“The amount of money that moves in the current semiconductor industry is extremely large, and it takes billions to tens of billions of yen to make chips using semiconductor processes that are close to the cutting edge. It is not enough just to proceed with development successfully; we must proceed with business while considering various things.”

“Technically, we have a track record of actually delivering semiconductor IP and making it work as a physical chip. Although we are in a slightly different field, we have a proven track record of creating IP and software that work properly. I am confident that I am qualified to enter the market,” he said.

Developing advanced software stacks is essential for AI model development, and no single company can provide all the required components. An open-source software ecosystem involving multiple companies already exists, and to be a part of this ecosystem, it is crucial to engage as an open-source software community member.

The company plans to release comprehensive hardware specifications and software, including drivers and compilers, under OSI-compliant licenses to contribute to the open-source community.

“In the processor business, it is not enough to just create hardware; we need a system that allows us to utilize existing software assets. In this regard, the situation has improved considerably compared to a few years ago. With PyTorch it’s now possible to use Triton’s mechanism, and with TensorFlow and JAX, a mechanism called PJRT was created as part of the OpenXLA project. By writing a plugin for PJRT, you can receive network definitions in StableHLO format, compile them, and run them. In this way, instead of handwriting a huge amount of operator code, it is now possible to run major ML frameworks by simply implementing primitive operators.”

“Initially, we plan to start with large, high-performance products, but eventually, like today’s GPUs, inexpensive products can be easily obtained at parts shops in Akihabara, and our products will also be used in supercomputers. We aim for a future where products are installed,” he said.

“Up until now, I have personally avoided the word AI as much as possible, but from now on, I will stop being stubborn and use the word AI liberally. Go with the flow of the times. Hello AI.”

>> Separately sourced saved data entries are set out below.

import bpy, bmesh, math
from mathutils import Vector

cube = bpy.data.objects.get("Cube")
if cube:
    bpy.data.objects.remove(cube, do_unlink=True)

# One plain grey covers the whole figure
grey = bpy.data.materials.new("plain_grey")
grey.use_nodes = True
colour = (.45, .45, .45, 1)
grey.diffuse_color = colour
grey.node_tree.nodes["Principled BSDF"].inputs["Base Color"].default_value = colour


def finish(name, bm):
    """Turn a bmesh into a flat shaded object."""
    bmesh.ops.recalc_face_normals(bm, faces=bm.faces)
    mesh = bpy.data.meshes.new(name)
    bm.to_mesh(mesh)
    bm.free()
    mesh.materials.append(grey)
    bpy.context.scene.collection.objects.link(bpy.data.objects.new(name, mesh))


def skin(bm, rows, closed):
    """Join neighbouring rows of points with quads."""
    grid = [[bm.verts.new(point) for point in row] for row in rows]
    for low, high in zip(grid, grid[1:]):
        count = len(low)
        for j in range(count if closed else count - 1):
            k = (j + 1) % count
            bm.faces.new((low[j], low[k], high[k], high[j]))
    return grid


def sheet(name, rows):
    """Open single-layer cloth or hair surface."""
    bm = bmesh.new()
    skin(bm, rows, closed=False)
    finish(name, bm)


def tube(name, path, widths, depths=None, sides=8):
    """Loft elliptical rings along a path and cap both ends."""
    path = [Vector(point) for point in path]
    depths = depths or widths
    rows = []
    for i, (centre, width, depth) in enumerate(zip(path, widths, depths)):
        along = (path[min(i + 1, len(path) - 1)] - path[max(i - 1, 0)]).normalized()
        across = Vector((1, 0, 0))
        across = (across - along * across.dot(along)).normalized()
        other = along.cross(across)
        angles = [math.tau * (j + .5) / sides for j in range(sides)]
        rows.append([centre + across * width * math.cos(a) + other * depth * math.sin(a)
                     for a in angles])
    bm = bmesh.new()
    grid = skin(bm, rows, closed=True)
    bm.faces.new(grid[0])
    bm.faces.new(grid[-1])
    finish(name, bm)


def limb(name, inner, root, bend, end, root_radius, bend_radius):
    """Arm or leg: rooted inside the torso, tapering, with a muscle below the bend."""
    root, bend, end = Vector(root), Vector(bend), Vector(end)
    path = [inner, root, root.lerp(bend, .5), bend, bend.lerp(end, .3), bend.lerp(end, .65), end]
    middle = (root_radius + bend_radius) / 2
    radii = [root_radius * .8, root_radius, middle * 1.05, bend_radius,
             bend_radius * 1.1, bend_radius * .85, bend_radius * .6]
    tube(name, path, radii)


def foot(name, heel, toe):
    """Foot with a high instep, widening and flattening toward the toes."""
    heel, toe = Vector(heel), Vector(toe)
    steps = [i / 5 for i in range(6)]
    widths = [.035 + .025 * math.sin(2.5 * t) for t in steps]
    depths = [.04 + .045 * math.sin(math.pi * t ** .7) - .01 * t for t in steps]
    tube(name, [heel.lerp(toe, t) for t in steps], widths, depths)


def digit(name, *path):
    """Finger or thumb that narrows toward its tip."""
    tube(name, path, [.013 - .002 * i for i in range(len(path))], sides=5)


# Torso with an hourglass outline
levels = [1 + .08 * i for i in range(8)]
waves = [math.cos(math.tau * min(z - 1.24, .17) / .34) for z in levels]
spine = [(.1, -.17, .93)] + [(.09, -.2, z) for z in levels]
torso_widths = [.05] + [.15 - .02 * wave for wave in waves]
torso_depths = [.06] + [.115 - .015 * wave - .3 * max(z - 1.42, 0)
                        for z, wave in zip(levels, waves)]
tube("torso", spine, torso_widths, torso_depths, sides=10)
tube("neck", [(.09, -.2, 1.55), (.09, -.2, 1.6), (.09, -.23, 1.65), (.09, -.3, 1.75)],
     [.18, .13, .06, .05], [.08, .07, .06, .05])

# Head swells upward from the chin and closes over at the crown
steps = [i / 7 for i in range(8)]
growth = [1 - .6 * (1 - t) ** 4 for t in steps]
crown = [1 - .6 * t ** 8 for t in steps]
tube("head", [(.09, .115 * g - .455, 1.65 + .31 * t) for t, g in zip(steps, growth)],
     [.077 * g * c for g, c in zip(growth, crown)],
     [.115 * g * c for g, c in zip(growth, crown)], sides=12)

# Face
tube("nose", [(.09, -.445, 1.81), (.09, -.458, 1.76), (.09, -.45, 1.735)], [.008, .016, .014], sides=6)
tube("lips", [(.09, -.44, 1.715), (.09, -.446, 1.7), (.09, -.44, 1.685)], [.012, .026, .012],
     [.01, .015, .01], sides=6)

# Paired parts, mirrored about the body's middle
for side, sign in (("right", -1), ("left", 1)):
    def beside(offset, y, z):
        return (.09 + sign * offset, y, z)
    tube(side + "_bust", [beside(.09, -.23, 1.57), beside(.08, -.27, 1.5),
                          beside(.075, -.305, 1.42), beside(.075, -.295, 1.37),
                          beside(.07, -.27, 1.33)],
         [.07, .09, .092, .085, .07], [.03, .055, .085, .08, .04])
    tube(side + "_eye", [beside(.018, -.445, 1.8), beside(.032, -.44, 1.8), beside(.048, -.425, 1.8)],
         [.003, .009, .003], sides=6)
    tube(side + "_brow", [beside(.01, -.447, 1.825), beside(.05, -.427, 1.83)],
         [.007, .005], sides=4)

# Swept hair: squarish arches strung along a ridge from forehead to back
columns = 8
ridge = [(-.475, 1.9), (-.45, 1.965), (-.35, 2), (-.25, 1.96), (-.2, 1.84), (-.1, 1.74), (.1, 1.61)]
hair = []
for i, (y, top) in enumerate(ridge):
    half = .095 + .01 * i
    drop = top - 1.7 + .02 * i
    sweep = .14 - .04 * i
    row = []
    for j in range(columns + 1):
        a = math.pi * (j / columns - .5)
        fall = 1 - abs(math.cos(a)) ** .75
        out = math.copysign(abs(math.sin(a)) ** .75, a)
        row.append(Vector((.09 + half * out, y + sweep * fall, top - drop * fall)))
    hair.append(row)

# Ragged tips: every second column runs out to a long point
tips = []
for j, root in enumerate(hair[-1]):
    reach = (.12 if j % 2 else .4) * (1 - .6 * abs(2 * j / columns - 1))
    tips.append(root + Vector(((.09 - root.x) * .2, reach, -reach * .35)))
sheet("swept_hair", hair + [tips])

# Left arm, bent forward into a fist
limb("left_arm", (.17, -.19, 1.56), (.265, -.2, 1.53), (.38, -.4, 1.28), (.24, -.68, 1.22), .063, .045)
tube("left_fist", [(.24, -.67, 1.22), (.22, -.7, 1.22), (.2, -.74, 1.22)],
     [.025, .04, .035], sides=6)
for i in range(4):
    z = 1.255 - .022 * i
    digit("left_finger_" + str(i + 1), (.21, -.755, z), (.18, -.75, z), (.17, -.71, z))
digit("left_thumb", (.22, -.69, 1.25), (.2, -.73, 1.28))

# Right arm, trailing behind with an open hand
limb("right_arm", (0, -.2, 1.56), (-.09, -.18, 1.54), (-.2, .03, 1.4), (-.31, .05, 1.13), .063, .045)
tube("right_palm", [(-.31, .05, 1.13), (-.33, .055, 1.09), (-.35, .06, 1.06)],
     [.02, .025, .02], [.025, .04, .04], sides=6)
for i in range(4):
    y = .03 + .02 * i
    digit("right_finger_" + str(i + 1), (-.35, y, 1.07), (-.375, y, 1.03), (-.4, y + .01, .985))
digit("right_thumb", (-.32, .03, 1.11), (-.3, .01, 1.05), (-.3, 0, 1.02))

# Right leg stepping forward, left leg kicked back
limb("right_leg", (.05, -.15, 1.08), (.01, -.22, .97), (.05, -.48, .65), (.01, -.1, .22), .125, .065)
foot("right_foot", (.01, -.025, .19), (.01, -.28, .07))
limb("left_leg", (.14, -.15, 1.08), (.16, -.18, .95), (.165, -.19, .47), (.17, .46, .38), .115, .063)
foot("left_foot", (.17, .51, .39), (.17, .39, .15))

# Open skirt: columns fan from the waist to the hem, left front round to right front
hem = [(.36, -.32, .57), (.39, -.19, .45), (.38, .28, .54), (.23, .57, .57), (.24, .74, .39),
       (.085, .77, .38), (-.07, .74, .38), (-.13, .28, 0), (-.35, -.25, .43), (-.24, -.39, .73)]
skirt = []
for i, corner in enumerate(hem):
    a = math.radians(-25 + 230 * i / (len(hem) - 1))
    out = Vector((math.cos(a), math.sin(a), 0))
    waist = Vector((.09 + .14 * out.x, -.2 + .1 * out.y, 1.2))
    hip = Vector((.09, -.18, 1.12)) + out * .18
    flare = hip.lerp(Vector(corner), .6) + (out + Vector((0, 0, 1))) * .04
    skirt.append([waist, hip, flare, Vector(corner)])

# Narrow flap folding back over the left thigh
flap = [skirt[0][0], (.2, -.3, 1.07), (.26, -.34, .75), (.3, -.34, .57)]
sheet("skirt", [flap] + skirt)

If you enjoyed this article, you will like the following ones: don't miss them by subscribing to :    eeNews on Google News


Linked Articles